### WHAT THE TASK REQUIRES
For the records below, give the number of lines where the string "return" occurs. Include nothing else.

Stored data

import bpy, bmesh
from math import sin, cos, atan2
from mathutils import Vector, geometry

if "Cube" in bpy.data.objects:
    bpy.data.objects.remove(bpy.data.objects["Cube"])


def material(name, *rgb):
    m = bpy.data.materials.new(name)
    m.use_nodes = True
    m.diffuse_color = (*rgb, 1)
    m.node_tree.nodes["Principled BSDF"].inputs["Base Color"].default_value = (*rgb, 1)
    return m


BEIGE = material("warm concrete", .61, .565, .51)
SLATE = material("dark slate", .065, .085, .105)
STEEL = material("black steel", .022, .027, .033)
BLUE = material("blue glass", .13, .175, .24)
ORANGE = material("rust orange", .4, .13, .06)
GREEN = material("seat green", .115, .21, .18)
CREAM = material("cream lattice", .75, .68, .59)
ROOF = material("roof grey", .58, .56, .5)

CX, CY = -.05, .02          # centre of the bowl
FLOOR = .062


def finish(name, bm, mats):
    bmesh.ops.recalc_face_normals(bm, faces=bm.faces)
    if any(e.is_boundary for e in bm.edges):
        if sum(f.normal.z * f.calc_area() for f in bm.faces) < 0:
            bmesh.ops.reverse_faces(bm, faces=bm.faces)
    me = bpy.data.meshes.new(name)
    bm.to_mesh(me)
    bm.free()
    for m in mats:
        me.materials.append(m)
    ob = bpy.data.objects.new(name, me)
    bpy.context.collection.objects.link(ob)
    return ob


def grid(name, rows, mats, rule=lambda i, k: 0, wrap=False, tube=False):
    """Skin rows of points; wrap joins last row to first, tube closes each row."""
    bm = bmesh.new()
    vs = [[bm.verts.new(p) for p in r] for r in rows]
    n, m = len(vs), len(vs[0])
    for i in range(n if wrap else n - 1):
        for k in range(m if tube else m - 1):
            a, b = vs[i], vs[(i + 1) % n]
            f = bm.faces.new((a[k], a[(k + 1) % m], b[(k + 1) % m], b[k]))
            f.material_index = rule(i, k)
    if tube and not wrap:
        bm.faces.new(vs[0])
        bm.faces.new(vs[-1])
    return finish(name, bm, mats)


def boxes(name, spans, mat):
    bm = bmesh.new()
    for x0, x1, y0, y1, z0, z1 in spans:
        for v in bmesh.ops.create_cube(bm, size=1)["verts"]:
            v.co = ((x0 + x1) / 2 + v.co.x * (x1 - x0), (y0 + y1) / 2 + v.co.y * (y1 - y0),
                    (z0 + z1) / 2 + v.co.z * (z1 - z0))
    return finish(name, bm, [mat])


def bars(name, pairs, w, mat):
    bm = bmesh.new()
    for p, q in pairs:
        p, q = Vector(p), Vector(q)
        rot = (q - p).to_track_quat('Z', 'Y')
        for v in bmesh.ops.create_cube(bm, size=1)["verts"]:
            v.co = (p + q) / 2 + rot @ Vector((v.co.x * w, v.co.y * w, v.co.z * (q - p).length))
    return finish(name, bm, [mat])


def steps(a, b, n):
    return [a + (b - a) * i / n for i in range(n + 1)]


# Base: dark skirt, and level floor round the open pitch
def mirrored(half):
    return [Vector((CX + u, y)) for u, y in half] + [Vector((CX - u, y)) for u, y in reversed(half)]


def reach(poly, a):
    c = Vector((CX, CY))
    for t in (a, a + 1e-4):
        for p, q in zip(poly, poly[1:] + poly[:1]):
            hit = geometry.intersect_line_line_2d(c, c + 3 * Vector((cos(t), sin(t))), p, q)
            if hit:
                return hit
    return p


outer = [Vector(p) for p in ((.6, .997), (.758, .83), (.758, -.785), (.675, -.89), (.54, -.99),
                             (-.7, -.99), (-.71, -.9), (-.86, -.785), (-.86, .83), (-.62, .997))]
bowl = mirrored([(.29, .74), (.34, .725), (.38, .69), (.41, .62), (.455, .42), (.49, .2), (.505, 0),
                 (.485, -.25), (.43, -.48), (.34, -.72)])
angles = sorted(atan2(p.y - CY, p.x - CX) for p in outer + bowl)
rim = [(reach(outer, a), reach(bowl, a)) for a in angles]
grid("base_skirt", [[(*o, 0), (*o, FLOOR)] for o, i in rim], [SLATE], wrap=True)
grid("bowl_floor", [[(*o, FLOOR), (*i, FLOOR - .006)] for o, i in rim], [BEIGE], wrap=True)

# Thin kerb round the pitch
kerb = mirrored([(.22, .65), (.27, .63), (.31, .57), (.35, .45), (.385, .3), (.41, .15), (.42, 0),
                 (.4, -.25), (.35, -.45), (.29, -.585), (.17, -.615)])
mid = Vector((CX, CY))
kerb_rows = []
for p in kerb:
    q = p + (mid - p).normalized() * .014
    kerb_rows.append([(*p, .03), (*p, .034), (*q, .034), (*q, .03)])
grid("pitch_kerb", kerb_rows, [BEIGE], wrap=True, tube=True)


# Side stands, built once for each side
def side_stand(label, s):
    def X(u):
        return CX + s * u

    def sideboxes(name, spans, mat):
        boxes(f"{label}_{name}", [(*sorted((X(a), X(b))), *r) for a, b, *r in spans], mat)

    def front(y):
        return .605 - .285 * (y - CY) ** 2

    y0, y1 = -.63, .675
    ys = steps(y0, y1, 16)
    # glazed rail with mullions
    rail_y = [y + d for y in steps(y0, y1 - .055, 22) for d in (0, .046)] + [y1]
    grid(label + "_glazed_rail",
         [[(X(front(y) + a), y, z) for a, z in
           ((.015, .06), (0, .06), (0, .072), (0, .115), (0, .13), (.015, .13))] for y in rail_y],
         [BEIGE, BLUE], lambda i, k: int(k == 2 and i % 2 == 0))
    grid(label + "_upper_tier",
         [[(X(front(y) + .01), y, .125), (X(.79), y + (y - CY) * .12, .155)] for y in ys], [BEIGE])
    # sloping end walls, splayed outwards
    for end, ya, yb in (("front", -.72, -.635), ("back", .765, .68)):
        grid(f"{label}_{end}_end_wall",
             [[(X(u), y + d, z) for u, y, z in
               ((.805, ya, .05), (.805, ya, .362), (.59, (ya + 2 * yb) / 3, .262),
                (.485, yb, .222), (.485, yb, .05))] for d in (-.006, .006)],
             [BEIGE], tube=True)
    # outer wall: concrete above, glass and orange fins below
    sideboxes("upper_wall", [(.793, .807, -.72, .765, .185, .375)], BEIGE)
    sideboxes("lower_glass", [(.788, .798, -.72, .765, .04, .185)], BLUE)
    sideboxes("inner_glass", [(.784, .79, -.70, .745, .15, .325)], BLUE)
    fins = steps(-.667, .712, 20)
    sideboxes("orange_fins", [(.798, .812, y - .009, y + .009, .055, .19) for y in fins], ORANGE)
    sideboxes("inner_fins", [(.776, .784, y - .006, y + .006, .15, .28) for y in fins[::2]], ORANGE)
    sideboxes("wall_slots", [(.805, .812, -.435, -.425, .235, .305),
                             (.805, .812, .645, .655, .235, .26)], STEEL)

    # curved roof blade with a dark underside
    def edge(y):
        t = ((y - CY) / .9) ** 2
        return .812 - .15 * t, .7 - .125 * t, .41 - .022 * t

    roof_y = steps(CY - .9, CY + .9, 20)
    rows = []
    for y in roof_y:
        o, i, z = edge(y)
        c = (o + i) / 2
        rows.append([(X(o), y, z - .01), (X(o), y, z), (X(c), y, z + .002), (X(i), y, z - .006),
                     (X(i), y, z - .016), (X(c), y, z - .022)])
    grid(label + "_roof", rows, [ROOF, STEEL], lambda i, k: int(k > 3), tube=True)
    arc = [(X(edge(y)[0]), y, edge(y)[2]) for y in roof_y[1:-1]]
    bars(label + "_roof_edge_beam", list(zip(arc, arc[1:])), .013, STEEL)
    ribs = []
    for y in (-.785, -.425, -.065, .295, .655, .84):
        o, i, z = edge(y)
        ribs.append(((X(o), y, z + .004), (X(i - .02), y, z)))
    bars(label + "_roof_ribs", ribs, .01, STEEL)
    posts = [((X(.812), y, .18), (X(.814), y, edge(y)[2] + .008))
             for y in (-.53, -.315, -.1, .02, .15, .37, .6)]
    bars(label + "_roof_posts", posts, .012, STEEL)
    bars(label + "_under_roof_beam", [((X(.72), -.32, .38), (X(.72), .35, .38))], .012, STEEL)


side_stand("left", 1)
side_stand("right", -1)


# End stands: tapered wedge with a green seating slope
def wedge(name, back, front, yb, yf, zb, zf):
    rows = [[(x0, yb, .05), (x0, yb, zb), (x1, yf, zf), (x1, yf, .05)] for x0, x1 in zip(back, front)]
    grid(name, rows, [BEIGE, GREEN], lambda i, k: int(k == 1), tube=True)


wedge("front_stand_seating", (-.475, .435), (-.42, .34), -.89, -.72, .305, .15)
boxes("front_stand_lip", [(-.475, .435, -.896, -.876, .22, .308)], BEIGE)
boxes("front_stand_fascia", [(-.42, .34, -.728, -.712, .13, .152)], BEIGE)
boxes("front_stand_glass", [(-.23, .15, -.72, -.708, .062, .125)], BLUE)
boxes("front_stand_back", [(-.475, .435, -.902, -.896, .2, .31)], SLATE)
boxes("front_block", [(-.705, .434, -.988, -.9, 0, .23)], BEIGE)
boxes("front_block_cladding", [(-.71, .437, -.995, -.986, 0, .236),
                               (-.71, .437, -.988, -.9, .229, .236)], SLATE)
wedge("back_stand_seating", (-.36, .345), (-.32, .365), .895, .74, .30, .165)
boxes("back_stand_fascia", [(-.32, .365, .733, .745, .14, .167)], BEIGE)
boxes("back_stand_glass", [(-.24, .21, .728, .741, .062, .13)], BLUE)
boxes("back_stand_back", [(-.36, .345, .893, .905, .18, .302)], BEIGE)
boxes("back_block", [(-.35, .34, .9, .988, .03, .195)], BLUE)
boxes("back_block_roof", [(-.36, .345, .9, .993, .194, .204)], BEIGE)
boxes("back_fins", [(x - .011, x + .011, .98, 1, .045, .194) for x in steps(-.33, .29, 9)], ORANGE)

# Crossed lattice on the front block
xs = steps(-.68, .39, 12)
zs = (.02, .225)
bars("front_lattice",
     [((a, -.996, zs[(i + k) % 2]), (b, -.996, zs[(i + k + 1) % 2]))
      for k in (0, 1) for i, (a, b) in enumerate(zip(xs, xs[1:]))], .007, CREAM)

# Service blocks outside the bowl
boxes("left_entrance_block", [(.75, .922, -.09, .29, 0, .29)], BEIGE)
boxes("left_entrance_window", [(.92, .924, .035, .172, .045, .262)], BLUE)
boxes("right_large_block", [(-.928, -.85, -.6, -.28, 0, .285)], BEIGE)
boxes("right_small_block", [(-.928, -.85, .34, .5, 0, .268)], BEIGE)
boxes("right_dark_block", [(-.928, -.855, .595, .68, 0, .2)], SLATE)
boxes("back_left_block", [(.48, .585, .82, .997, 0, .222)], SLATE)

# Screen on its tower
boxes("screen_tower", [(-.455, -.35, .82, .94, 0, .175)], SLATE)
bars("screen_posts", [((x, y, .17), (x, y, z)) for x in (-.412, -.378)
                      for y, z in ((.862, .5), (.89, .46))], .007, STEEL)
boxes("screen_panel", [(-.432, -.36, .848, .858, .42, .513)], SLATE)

### ANSWER FOR THIS EXERCISE
12